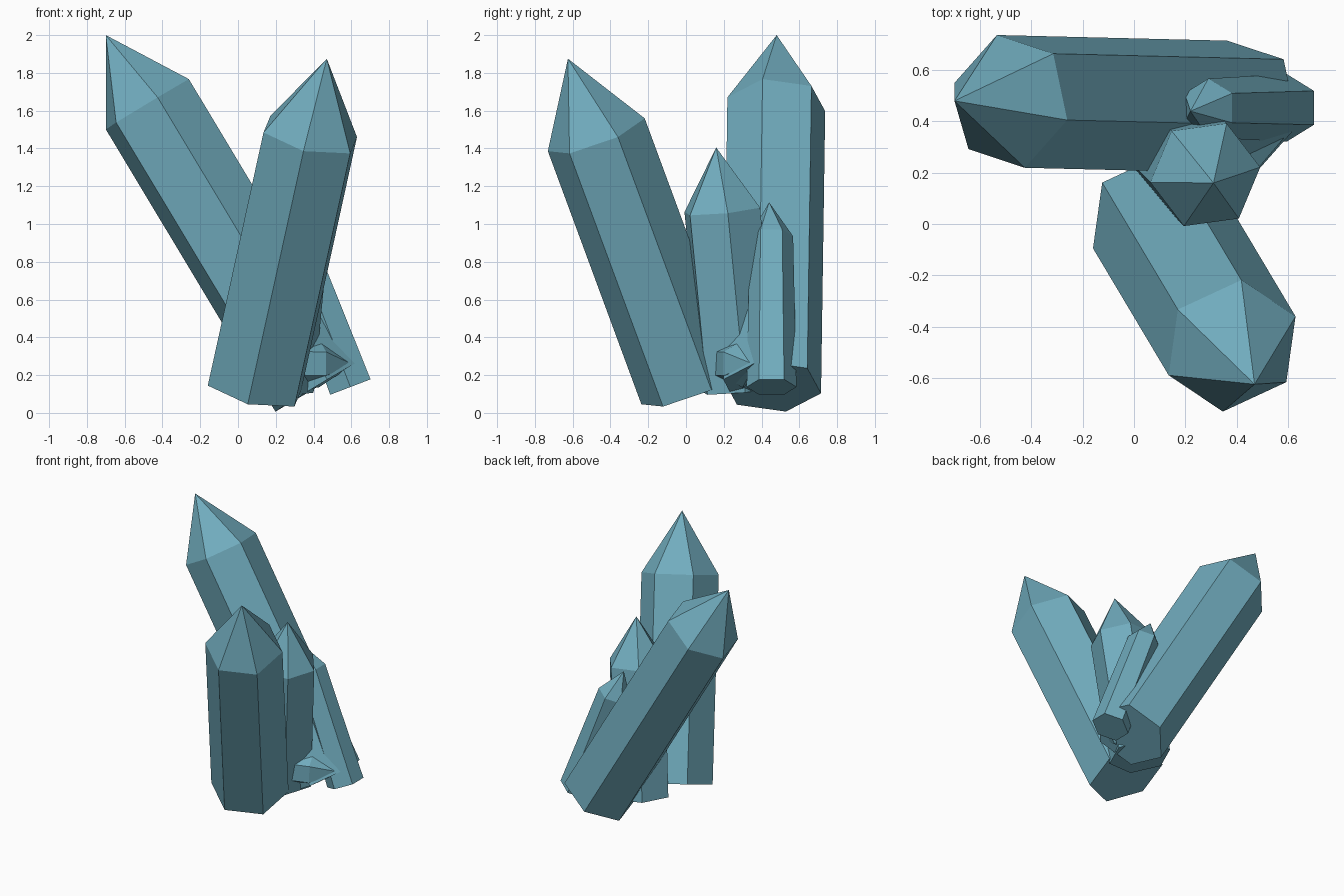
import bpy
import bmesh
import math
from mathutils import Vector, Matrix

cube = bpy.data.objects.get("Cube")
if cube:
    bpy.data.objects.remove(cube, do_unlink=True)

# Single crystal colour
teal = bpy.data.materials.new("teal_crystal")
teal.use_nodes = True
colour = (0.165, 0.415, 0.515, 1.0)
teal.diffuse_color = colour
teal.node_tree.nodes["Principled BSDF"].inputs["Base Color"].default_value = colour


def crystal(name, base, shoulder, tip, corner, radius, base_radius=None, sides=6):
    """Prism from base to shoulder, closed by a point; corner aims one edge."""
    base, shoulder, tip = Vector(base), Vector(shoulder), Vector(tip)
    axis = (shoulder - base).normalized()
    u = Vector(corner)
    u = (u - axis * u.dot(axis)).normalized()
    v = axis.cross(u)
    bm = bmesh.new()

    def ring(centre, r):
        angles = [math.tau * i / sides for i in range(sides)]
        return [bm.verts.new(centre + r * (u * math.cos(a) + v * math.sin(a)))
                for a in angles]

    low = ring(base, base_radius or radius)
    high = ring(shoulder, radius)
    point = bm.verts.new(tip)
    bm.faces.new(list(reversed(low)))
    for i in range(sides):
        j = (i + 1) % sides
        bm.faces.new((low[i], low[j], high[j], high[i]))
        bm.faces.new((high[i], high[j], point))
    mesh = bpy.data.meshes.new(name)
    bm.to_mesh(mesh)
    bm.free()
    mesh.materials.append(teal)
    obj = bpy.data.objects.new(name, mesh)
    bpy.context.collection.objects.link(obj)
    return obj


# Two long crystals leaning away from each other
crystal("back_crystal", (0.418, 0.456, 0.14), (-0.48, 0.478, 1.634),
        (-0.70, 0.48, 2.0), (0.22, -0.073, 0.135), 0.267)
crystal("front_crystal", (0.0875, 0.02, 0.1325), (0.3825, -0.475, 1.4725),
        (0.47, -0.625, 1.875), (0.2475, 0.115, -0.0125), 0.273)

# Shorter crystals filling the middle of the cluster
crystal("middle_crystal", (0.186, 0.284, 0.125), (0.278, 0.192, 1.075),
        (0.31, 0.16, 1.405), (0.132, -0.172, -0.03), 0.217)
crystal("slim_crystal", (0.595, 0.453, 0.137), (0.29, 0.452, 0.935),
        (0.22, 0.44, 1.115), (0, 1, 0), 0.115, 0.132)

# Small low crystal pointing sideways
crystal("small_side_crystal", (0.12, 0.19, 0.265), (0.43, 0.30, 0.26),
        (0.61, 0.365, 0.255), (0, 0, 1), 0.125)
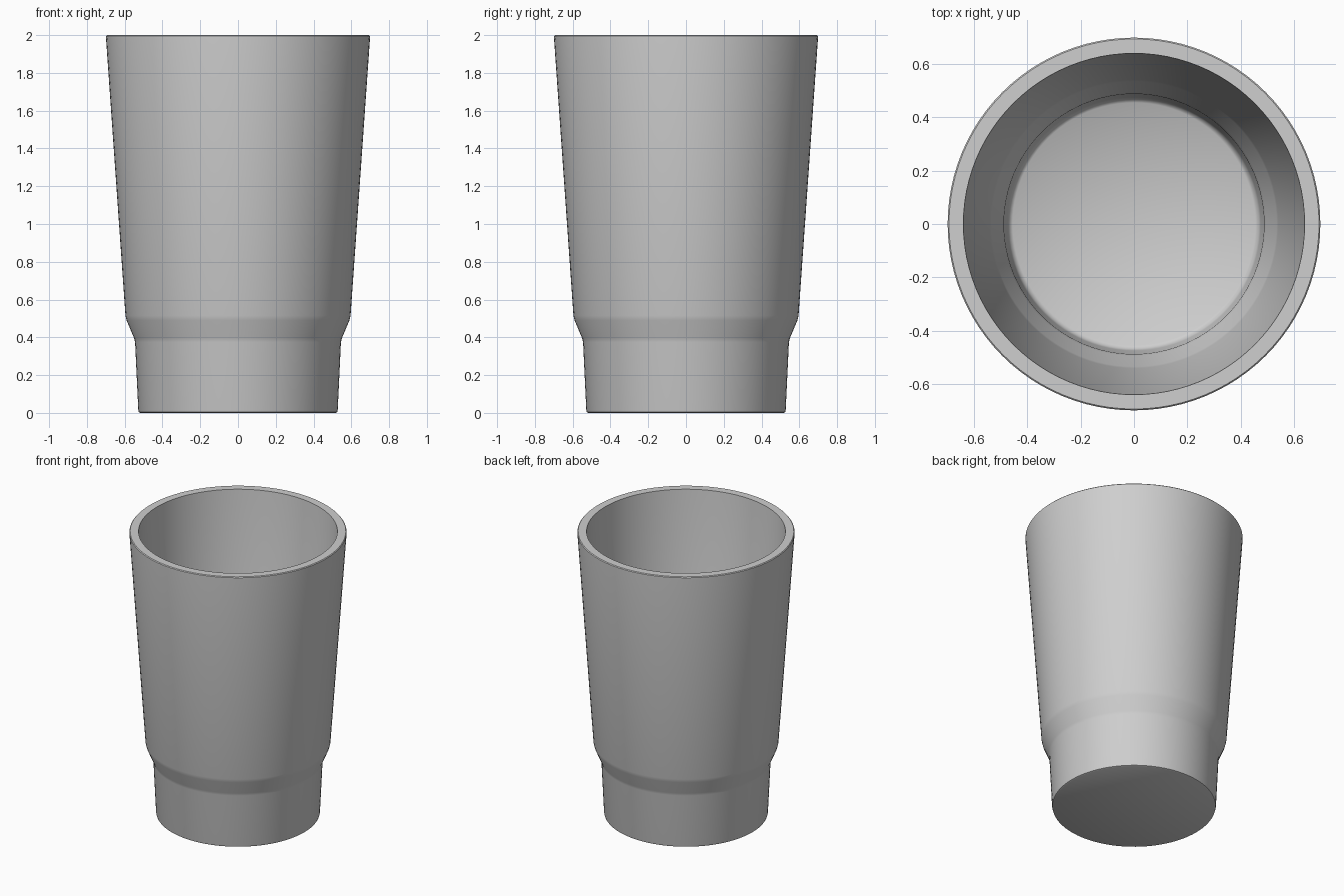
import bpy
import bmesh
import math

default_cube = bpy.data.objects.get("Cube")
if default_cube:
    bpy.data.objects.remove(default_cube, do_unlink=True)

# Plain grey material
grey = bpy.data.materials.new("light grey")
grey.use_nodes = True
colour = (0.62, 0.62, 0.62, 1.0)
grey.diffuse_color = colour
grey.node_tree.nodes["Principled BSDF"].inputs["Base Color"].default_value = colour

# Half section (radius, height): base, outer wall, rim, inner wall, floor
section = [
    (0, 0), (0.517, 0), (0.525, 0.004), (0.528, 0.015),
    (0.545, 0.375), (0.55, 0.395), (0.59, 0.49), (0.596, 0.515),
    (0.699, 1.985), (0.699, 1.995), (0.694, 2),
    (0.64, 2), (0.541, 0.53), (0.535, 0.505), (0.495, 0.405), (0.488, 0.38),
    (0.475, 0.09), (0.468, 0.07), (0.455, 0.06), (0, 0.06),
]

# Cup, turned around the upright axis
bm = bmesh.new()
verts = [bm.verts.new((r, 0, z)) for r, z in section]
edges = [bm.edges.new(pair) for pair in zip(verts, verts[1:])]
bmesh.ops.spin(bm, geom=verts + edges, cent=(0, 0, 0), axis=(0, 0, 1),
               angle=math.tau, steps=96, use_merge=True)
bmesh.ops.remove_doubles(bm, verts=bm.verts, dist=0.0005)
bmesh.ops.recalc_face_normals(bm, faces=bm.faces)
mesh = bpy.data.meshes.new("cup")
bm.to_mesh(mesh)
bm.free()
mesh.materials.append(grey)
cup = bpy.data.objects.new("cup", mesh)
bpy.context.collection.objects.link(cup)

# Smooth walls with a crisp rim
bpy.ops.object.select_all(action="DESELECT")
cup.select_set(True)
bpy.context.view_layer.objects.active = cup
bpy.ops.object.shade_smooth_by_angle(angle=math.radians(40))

================================

A complete answer gives every line of the records holding "teal".

= Solution to this problem =
teal = bpy.data.materials.new("teal_crystal")
teal.use_nodes = True
teal.diffuse_color = colour
teal.node_tree.nodes["Principled BSDF"].inputs["Base Color"].default_value = colour
    mesh.materials.append(teal)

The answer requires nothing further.